List price: £31,995; monthly cost: £439; initial rental: £3950; term: 48 months; annual mileage: 8000
Land Rover Discovery Sport P200 R-Dynamic S
After a recent refresh, the Discovery Sport’s appeal is greater than ever. Packing the premium lustre of a Range Rover into a relatively compact seven-seater with unrivalled off-road ability, it’s a hugely capable family car. Sure, the turbo petrol engine has a lot of work to do, but it’s sufficiently smooth and mated to a hassle-free nine-speed automatic ’box, while the chassis delivers a fine blend of sure-footedness and suppleness on the road. It’s a better 4×4 by far for those who enjoy driving.
List price: £41,370; monthly cost: £382; initial rental: £3445; term: 48 months; annual mileage: 8000
How does leasing work?
A lease is essentially a long-term rental agreement, so you never own the car and, unlike with a PCP, you don’t get the chance to buy it at the end of the term. In many respects, it’s an expensive option, because you never get anything to show for your investment, other than use of the car. But the flip side is that the monthly payments are a lot lower than those of PCPs, as is the initial rental or deposit. Most firms will allow you to vary this, but it’s usually six months up front. And given that so few people decide to buy their car at the end of their PCP anyway, instead swapping into another new car, it’s easily arguable that leasing makes more sense.
What to watch out for
As with all financial matters, whip out your calculator before taking the plunge, so you can make sure that eye-catching monthly rental doesn’t hide some nasty surprises.

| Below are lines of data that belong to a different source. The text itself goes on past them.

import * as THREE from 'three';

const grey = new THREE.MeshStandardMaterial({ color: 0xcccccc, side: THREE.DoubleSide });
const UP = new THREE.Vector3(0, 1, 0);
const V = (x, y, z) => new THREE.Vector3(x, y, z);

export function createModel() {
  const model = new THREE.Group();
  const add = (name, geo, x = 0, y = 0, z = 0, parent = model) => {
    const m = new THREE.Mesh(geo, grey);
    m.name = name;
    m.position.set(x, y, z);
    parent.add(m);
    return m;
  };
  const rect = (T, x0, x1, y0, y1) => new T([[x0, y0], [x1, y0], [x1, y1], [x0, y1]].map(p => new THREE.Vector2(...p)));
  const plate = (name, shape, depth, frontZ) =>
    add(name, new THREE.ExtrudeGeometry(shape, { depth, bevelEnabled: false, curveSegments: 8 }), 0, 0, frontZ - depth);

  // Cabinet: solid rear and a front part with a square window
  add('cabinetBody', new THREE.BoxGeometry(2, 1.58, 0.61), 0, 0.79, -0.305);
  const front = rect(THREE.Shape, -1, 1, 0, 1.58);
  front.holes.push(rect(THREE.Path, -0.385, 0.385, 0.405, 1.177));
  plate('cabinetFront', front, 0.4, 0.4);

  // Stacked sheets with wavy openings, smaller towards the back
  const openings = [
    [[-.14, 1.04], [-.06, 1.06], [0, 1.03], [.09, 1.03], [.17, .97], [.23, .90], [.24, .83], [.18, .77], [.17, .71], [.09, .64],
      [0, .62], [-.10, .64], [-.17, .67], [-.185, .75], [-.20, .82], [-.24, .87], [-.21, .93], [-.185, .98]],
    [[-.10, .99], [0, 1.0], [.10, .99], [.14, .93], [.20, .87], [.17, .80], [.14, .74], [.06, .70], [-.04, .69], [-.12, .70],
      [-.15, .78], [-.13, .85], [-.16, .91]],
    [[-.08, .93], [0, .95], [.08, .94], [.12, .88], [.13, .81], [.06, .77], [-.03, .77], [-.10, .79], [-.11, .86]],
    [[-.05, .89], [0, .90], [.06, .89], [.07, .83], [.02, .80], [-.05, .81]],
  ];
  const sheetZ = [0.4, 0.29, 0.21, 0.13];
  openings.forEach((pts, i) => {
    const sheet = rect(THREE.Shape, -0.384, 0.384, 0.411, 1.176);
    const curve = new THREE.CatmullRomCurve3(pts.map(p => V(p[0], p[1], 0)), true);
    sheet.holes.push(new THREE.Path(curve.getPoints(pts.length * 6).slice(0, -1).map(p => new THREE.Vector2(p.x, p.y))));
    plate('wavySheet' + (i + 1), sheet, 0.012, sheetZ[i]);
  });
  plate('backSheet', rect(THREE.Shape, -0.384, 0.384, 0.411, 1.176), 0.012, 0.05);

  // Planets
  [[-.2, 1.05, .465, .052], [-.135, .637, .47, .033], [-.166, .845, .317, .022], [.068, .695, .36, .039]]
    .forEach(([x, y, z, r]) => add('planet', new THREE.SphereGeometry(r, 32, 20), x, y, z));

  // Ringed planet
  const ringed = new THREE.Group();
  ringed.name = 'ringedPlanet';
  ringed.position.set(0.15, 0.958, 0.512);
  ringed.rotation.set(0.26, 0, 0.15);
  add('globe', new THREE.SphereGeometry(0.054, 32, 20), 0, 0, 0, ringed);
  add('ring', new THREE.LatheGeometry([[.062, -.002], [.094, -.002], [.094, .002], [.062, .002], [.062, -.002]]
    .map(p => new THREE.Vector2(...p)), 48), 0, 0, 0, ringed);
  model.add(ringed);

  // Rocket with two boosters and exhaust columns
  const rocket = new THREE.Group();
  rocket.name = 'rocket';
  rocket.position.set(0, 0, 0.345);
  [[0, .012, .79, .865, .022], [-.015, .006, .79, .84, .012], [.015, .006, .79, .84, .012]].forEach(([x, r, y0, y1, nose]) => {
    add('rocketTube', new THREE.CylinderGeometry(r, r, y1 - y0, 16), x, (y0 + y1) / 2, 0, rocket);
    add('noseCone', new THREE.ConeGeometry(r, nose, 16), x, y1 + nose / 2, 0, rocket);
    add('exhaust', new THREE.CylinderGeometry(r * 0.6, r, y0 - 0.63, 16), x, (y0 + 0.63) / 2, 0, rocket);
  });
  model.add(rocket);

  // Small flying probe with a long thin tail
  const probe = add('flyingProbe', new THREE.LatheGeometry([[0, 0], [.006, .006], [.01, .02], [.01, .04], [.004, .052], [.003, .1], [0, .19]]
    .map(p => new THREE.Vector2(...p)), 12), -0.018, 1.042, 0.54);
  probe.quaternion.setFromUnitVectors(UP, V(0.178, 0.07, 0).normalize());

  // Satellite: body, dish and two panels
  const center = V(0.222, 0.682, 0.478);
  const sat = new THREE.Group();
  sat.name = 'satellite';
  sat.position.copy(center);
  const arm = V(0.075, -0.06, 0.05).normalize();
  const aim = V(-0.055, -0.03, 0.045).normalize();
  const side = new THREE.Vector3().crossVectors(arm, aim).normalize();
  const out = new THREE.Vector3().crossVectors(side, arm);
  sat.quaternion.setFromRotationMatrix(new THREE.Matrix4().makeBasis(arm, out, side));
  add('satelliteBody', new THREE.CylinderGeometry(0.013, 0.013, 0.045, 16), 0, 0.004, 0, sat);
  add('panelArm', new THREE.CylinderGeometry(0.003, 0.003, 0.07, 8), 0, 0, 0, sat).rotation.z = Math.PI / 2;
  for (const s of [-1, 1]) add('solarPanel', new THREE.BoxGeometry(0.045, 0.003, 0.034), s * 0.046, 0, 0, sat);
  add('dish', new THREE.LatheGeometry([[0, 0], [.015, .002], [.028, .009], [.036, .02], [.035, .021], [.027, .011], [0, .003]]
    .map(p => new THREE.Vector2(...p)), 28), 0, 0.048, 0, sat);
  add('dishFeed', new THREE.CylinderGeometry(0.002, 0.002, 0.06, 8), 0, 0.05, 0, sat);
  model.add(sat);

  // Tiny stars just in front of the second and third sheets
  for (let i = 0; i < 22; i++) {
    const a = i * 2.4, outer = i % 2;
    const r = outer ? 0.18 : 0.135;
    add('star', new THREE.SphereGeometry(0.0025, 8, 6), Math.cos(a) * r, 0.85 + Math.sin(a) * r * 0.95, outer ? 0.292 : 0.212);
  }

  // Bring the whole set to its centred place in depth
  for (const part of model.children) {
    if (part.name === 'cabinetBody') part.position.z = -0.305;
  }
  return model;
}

Bear in mind leasing makes most sense with higher-value vehicles; with city cars and superminis, your total spend would sometimes be near enough the value of the car.

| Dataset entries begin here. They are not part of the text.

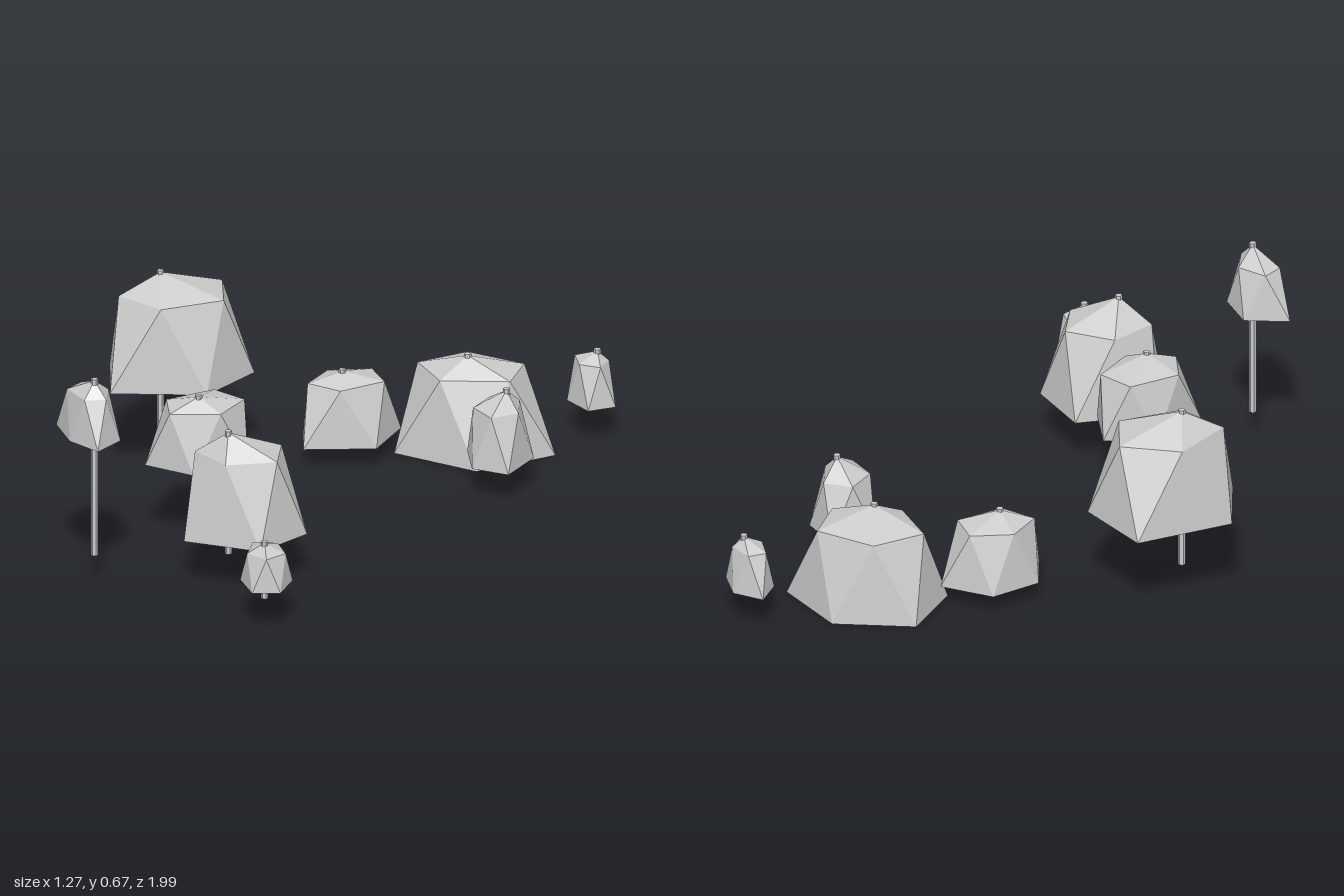
import * as THREE from 'three';

const TRUNK_FOOT = 0.09;
const TRUNK_RADIUS = 0.011;

// Open five-sided dome: flared rim, narrower shoulder ring turned half a step, one peak.
function domeGeometry({ rim, peak, base, shoulder, top, taper }) {
  const n = rim.length;
  const cx = rim.reduce((s, p) => s + p[0], 0) / n;
  const cz = rim.reduce((s, p) => s + p[1], 0) / n;
  const apex = [peak[0], top, peak[1]];
  const low = rim.map(([x, z]) => [x, base, z]);
  const high = rim.map(([x, z], i) => {
    const [x2, z2] = rim[(i + 1) % n];
    return [cx + ((x + x2) / 2 - cx) * taper, shoulder, cz + ((z + z2) / 2 - cz) * taper];
  });
  const points = [];
  for (let i = 0; i < n; i++) {
    const j = (i + 1) % n;
    points.push(apex, high[j], high[i]);
    points.push(low[j], low[i], high[i]);
    points.push(high[i], high[j], low[j]);
  }
  const geometry = new THREE.BufferGeometry();
  geometry.setAttribute('position', new THREE.Float32BufferAttribute(points.flat(), 3));
  geometry.computeVertexNormals();
  return geometry;
}

// Each tree: rim corners and peak as [x, z], then heights and shoulder taper.
const trees = [
  { rim: [[-0.64, -0.02], [-0.48, -0.29], [-0.235, -0.205], [-0.25, 0.03], [-0.5, 0.185]],
    peak: [-0.461, -0.03], base: 0.275, shoulder: 0.543, top: 0.611, taper: 0.87 },
  { rim: [[0.42, -0.985], [0.52, -1], [0.6, -0.925], [0.55, -0.85], [0.445, -0.89]],
    peak: [0.526, -0.935], base: 0.11, shoulder: 0.242, top: 0.275, taper: 0.87 },
  { rim: [[0.06, -0.69], [0.28, -0.82], [0.515, -0.725], [0.39, -0.48], [0.1, -0.465]],
    peak: [0.278, -0.6], base: 0, shoulder: 0.26, top: 0.315, taper: 0.87 },
  { rim: [[-0.085, -0.49], [0.085, -0.525], [0.12, -0.34], [-0.06, -0.21], [-0.145, -0.335]],
    peak: [-0.015, -0.355], base: 0.06, shoulder: 0.245, top: 0.28, taper: 0.9 },
  { rim: [[0.405, -0.41], [0.48, -0.535], [0.605, -0.475], [0.62, -0.315], [0.5, -0.295]],
    peak: [0.545, -0.415], base: 0.095, shoulder: 0.265, top: 0.322, taper: 0.88 },
  { rim: [[0.025, 0.25], [0.135, 0.375], [0.045, 0.54], [-0.125, 0.55], [-0.11, 0.345]],
    peak: [0.005, 0.452], base: 0.247, shoulder: 0.43, top: 0.467, taper: 0.99 },
  { rim: [[0.265, 0.445], [0.465, 0.545], [0.43, 0.745], [0.19, 0.805], [0.09, 0.635]],
    peak: [0.268, 0.68], base: 0.153, shoulder: 0.41, top: 0.485, taper: 0.84 },
  { rim: [[-0.23, 0.875], [-0.11, 0.8], [0.005, 0.875], [0, 0.99], [-0.12, 0.965]],
    peak: [-0.061, 0.918], base: 0.464, shoulder: 0.61, top: 0.66, taper: 0.85 },
  { rim: [[0.49, 0.815], [0.605, 0.83], [0.635, 0.94], [0.565, 0.99], [0.47, 0.915]],
    peak: [0.563, 0.92], base: 0.128, shoulder: 0.236, top: 0.27, taper: 0.95 },
];

export function createModel() {
  const model = new THREE.Group();
  model.name = 'treeCluster';
  const grey = new THREE.MeshStandardMaterial({
    name: 'paleGrey', color: 0xcccccc, flatShading: true, side: THREE.DoubleSide,
  });

  for (const spec of trees) {
    const tree = new THREE.Group();
    tree.name = 'tree';

    const canopy = new THREE.Mesh(domeGeometry(spec), grey);
    canopy.name = 'canopy';

    // The trunk runs up inside the hollow canopy and just breaks the peak.
    const height = spec.top + 0.006 - TRUNK_FOOT;
    const trunk = new THREE.Mesh(
      new THREE.CylinderGeometry(TRUNK_RADIUS, TRUNK_RADIUS, height, 6), grey);
    trunk.name = 'trunk';
    trunk.position.set(spec.peak[0], TRUNK_FOOT + height / 2, spec.peak[1]);

    tree.add(canopy, trunk);
    model.add(tree);
  }
  return model;
}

Read the small print, because most will hand out hefty fines if you exceed your agreed mileage limit or return the car damaged. There will also be an admin fee on top of the initial rental, so make sure you know how much you’ll be paying.